[Work item] Starting with the line that mentions "swing = Matrix.Translation((0.225, 0.083, 0))", repeat each line verbatim until the entries end, both ends included.

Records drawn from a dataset
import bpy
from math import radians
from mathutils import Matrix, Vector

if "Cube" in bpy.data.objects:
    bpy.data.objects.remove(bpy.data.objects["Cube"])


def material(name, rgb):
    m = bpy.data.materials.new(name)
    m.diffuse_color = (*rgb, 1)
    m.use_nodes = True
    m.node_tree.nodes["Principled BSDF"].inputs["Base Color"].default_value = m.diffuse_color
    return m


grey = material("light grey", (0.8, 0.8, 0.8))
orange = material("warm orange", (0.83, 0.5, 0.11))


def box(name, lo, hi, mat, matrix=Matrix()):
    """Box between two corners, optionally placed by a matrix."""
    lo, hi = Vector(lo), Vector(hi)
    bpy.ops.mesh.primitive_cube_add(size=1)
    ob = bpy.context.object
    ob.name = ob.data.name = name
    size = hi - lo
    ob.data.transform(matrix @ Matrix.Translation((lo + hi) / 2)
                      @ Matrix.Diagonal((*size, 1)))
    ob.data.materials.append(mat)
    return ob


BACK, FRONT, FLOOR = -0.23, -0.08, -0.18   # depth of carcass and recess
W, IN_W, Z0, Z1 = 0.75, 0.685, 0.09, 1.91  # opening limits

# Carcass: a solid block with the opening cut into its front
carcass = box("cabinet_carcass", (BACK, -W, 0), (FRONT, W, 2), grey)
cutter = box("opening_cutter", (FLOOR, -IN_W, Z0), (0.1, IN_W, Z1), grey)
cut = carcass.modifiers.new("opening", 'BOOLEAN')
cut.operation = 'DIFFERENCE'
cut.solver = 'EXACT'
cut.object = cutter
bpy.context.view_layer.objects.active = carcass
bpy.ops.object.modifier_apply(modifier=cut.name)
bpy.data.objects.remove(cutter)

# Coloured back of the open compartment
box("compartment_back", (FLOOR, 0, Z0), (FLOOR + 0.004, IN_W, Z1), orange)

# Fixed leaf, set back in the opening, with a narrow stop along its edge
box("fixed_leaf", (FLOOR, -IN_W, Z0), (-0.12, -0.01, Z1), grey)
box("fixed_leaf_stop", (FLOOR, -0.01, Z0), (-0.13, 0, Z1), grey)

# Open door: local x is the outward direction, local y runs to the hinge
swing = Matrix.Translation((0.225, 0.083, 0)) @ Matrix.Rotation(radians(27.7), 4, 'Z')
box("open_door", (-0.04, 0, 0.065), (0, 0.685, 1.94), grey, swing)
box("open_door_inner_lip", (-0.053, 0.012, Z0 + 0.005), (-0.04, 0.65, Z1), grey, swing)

[Response for this exercise]
swing = Matrix.Translation((0.225, 0.083, 0)) @ Matrix.Rotation(radians(27.7), 4, 'Z')
box("open_door", (-0.04, 0, 0.065), (0, 0.685, 1.94), grey, swing)
box("open_door_inner_lip", (-0.053, 0.012, Z0 + 0.005), (-0.04, 0.65, Z1), grey, swing)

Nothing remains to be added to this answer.